PRIME MINISTER Portia Simpson Miller’s commitment to have the Parliament engage in a conscience vote on whether or not to repeal the buggery act is to be honoured before the end of this legislative year
Minister with responsibility for information Sandrea Falconer, made the disclosure last week just as Opposition Member of Parliament Daryl Vaz repeated his call for the Government to honour its pre-election commitment.
“I know it is a matter that will come up in Parliament in short order where members of parliament will have discussions with their constituency and for them to come back to Parliament,” Falconer said last Thursday.
Falconer, who was speaking at the weekly Jamaica House press briefing, declined to say whether Simpson Miller will be piloting the issue in the House of Representatives, but disclosed that it will definitely be on the parliamentary agenda.

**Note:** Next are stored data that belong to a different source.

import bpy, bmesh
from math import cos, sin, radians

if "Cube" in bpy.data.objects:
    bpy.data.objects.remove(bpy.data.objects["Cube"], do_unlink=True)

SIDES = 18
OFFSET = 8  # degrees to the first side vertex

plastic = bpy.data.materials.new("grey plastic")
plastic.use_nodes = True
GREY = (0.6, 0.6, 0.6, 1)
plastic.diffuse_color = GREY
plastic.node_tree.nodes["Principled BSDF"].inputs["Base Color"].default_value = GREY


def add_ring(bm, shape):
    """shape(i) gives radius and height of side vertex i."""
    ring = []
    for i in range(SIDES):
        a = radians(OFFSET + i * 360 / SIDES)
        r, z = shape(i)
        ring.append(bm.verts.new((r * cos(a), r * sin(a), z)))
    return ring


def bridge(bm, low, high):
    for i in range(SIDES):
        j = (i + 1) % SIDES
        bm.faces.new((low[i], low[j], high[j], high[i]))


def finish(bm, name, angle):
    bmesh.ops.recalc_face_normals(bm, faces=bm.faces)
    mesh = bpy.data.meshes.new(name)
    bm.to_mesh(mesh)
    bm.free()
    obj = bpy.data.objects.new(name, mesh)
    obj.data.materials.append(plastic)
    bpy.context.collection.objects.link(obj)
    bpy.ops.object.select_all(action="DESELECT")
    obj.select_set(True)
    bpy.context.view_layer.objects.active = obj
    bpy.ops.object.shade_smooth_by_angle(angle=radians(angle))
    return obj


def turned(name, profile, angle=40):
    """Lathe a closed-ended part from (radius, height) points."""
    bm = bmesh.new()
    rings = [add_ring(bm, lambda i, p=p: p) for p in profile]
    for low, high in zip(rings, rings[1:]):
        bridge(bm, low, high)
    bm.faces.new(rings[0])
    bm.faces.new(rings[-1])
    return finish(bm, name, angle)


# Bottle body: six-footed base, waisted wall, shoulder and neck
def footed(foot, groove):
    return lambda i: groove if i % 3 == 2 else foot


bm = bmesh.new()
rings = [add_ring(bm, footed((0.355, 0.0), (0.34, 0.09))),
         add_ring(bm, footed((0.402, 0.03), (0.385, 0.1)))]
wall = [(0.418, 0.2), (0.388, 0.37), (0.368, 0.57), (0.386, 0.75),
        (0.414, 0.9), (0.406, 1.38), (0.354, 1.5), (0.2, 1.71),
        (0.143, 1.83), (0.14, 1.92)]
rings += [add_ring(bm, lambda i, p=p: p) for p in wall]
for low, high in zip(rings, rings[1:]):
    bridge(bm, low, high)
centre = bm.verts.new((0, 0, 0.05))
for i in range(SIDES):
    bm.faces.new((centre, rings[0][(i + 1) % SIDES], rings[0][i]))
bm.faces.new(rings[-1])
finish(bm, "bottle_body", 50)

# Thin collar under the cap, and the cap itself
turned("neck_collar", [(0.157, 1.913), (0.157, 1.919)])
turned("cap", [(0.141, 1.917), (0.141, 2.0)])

“It will certainly be within this parliamentary year,” said Falconer.
During a leadership debate on the eve of the December 2011 general election, then Opposition Leader Simpson Miller said her administration was committed to the protection of human rights.
Simpson Miller declared that it was time for a review of the buggery law, saying she believed the issue should be put to a conscience vote in the Parliament.

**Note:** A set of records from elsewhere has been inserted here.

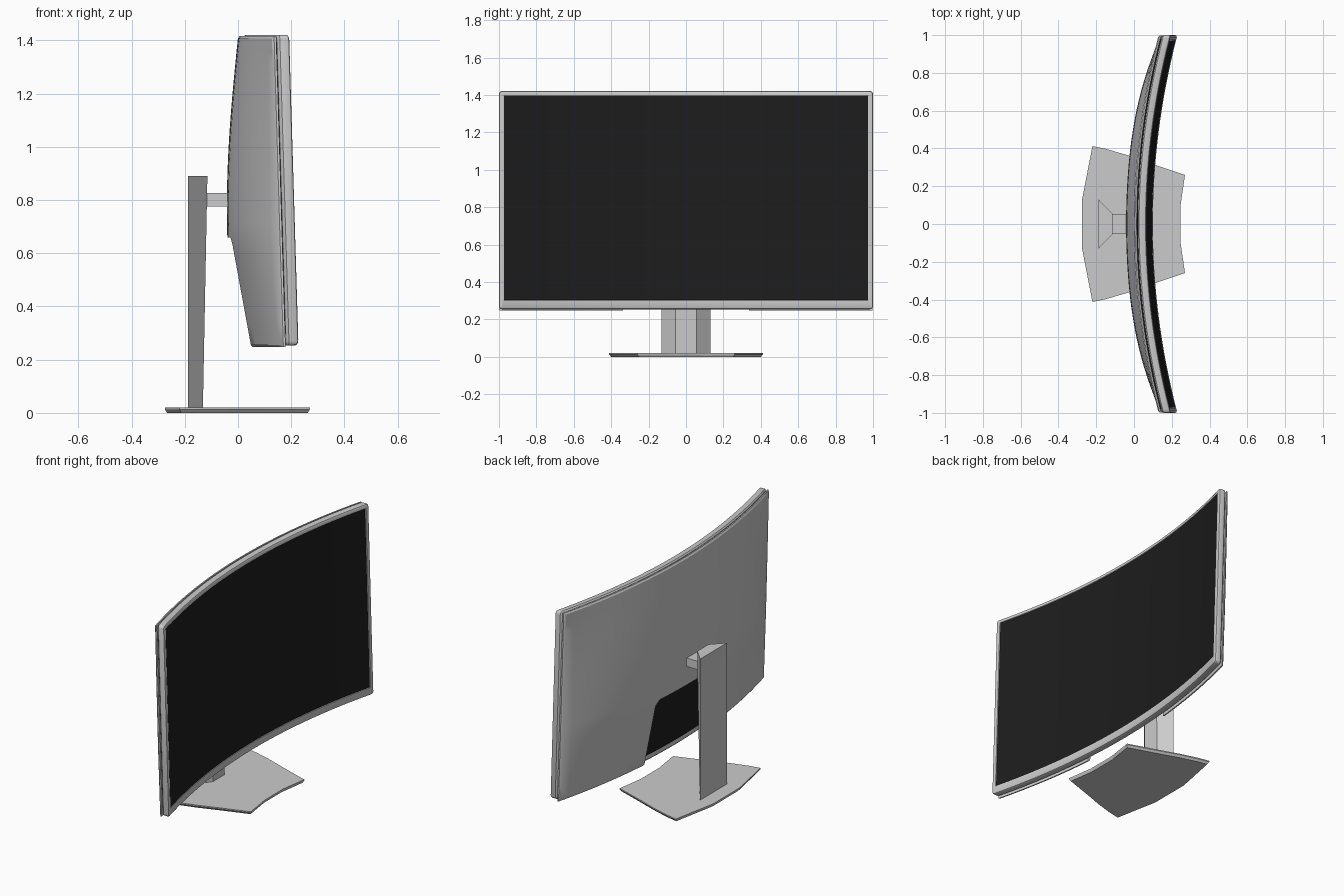
import bpy, bmesh, math

if "Cube" in bpy.data.objects:
    bpy.data.objects.remove(bpy.data.objects["Cube"])

dark = bpy.data.materials.new("screen_black")
dark.diffuse_color = (0.012, 0.012, 0.012, 1)
dark.use_nodes = True
dark.node_tree.nodes["Principled BSDF"].inputs["Base Color"].default_value = dark.diffuse_color


def surf_x(y, z, off):
    """Depth on the curved, slightly tilted monitor surface."""
    return 0.03 * (1.42 - z) + 0.13 * y * y + off


def finish(name, bm, mat=None, smooth=True):
    bmesh.ops.recalc_face_normals(bm, faces=bm.faces)
    me = bpy.data.meshes.new(name)
    bm.to_mesh(me)
    bm.free()
    ob = bpy.data.objects.new(name, me)
    bpy.context.collection.objects.link(ob)
    if mat:
        me.materials.append(mat)
    if smooth:
        select(ob)
        bpy.ops.object.shade_smooth_by_angle(angle=math.radians(30))
    return ob


def select(ob):
    bpy.ops.object.select_all(action='DESELECT')
    ob.select_set(True)
    bpy.context.view_layer.objects.active = ob


def loft(rings, bm, closed=False, caps=True):
    """Bridge rings of points that all have the same count."""
    vs = [[bm.verts.new(p) for p in r] for r in rings]
    n = len(vs[0])
    pairs = list(zip(vs, vs[1:])) + ([(vs[-1], vs[0])] if closed else [])
    for a, b in pairs:
        for i in range(n):
            j = (i + 1) % n
            bm.faces.new((a[i], a[j], b[j], b[i]))
    if caps and not closed:
        bm.faces.new(vs[0])
        bm.faces.new(vs[-1])


def slab(name, ys, zs, back, front, mat=None):
    """Curved solid plate between a back and a front offset function."""
    bm = bmesh.new()
    layers = [[[bm.verts.new((surf_x(y, z, f(y, z)), y, z)) for z in zs] for y in ys]
              for f in (back, front)]
    for g in layers:
        for i in range(len(ys) - 1):
            for j in range(len(zs) - 1):
                bm.faces.new((g[i][j], g[i + 1][j], g[i + 1][j + 1], g[i][j + 1]))
    rims = [[g[i][0] for i in range(len(ys))] + g[-1][1:]
            + [g[i][-1] for i in range(len(ys) - 2, -1, -1)] + g[0][-2:0:-1] for g in layers]
    for k in range(len(rims[0])):
        m = (k + 1) % len(rims[0])
        bm.faces.new((rims[0][k], rims[0][m], rims[1][m], rims[1][k]))
    return finish(name, bm, mat)


def spread(a, b, n):
    return [a + (b - a) * i / n for i in range(n + 1)]


# Front frame: rounded rectangular ring swept through its cross-section
def frame_ring(yh, z0, z1, off, r):
    pts = []
    corners = [(-yh + r, z0 + r, 180), (yh - r, z0 + r, 270), (yh - r, z1 - r, 0), (-yh + r, z1 - r, 90)]
    for k, (cy, cz, a0) in enumerate(corners):
        arc = [math.radians(a0 + 30 * s) for s in range(4)]
        pts += [(cy + r * math.cos(a), cz + r * math.sin(a)) for a in arc]
        if k in (0, 2):
            y_end = corners[k + 1][0]
            pts += [(y, pts[-1][1]) for y in spread(cy, y_end, 32)[1:-1]]
    return [(surf_x(y, z, off), y, z) for y, z in pts]


bm = bmesh.new()
loft([frame_ring(0.972, 0.303, 1.396, 0.020, 0.003),
      frame_ring(0.992, 0.262, 1.413, 0.020, 0.012),
      frame_ring(1.000, 0.254, 1.421, 0.027, 0.016),
      frame_ring(1.000, 0.254, 1.421, 0.055, 0.016),
      frame_ring(0.997, 0.257, 1.418, 0.061, 0.014),
      frame_ring(0.989, 0.265, 1.411, 0.065, 0.010),
      frame_ring(0.974, 0.301, 1.398, 0.065, 0.004),
      frame_ring(0.972, 0.303, 1.396, 0.062, 0.003)], bm, closed=True)
finish("front_frame", bm)

# Black display panel, also visible through the rear recess
slab("display_panel", spread(-0.98, 0.98, 32), [0.296, 1.403],
     lambda y, z: 0.010, lambda y, z: 0.062, dark)


# Bulging rear cover
def cover_back(y, z):
    if z > 0.66:
        b = math.sin(math.pi / 2 * (1.415 - z) / 0.755)
    else:
        b = (z - 0.247) / 0.413
    edge = 0.006 if abs(y) > 0.995 or z > 1.41 or z < 0.25 else 0.0
    return edge - 0.063 * max(b, 0) * (1 - min(abs(y), 1) ** 4)


cover = slab("rear_cover", [-0.998] + spread(-0.99, 0.99, 36) + [0.998],
             [0.247, 0.256] + spread(0.256, 0.66, 5)[1:] + spread(0.66, 1.407, 14)[1:] + [1.416],
             cover_back, lambda y, z: 0.014)

# Recess cut through the lower middle of the cover
bm = bmesh.new()
outline = [(-0.34, 0.1), (0.34, 0.1), (0.325, 0.63), (0.295, 0.66), (-0.295, 0.66), (-0.325, 0.63)]
loft([[(x, y, z) for y, z in outline] for x in (-0.3, 0.3)], bm)
cutter = finish("recess_cutter", bm, smooth=False)
cutter.hide_render = True
mod = cover.modifiers.new("recess", 'BOOLEAN')
mod.operation = 'DIFFERENCE'
mod.solver = 'EXACT'
mod.object = cutter
select(cover)
while cover.modifiers[0] != mod:
    bpy.ops.object.modifier_move_up(modifier=mod.name)
bpy.ops.object.modifier_apply(modifier="recess")
bpy.data.objects.remove(cutter)

# Stand column: trapezoid section, thinner toward the foot
bm = bmesh.new()
loft([[(-0.188, -0.13, z), (xf, -0.055, z), (xf, 0.055, z), (-0.188, 0.13, z)]
      for z, xf in ((0.018, -0.132), (0.89, -0.115))], bm)
finish("stand_column", bm, smooth=False)

# Arm joining column and cover
bm = bmesh.new()
loft([[(x, -0.052, 0.775), (x, 0.052, 0.775), (x, 0.052, 0.827), (x, -0.052, 0.827)]
      for x in (-0.14, -0.02)], bm)
finish("mount_arm", bm, smooth=False)

# Base plate: mirrored fan outline with a tapered underside
half = [(0.245, 0.09), (0.27, 0.26), (0.10, 0.317), (-0.04, 0.366), (-0.15, 0.398), (-0.22, 0.412), (-0.275, 0.13)]
plan = half + [(x, -y) for x, y in reversed(half)]
bm = bmesh.new()
loft([[(x * s, y * s, z) for x, y in plan] for s, z in ((0.97, 0), (1, 0.013), (1, 0.02))], bm)
finish("stand_base", bm, smooth=False)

Placed on the back burner
Nearly a year after her administration took power, Falconer said the issue had come up at Cabinet, but had been placed on the back burner.
“Not that the buggery law is not of concern to a segment of the population, but the issues like crime and the economy, we decided that we are going to give those our priority in terms of the legislation that we pass this year,” the minister said last November.
But last week Vaz, a former information minister, argued that the issue has lingered for too long.
“Where as I understand and appreciate the economic challenges which the country has faced along with the spiralling crime situation, the time has now come and the issue of the buggery law is impatient of debate,” said Vaz.
He argued that given the current make up of the Parliament, there will be mixed views which will augur well for a vibrant and robust debate.
Gay-rights advocates, and members of civil society, in their quest to have the buggery law repealed, have been met with strong pushback as the Church and anti-homosexual groups have argued that not only is the act immoral but is also unhealthy and should not be encouraged.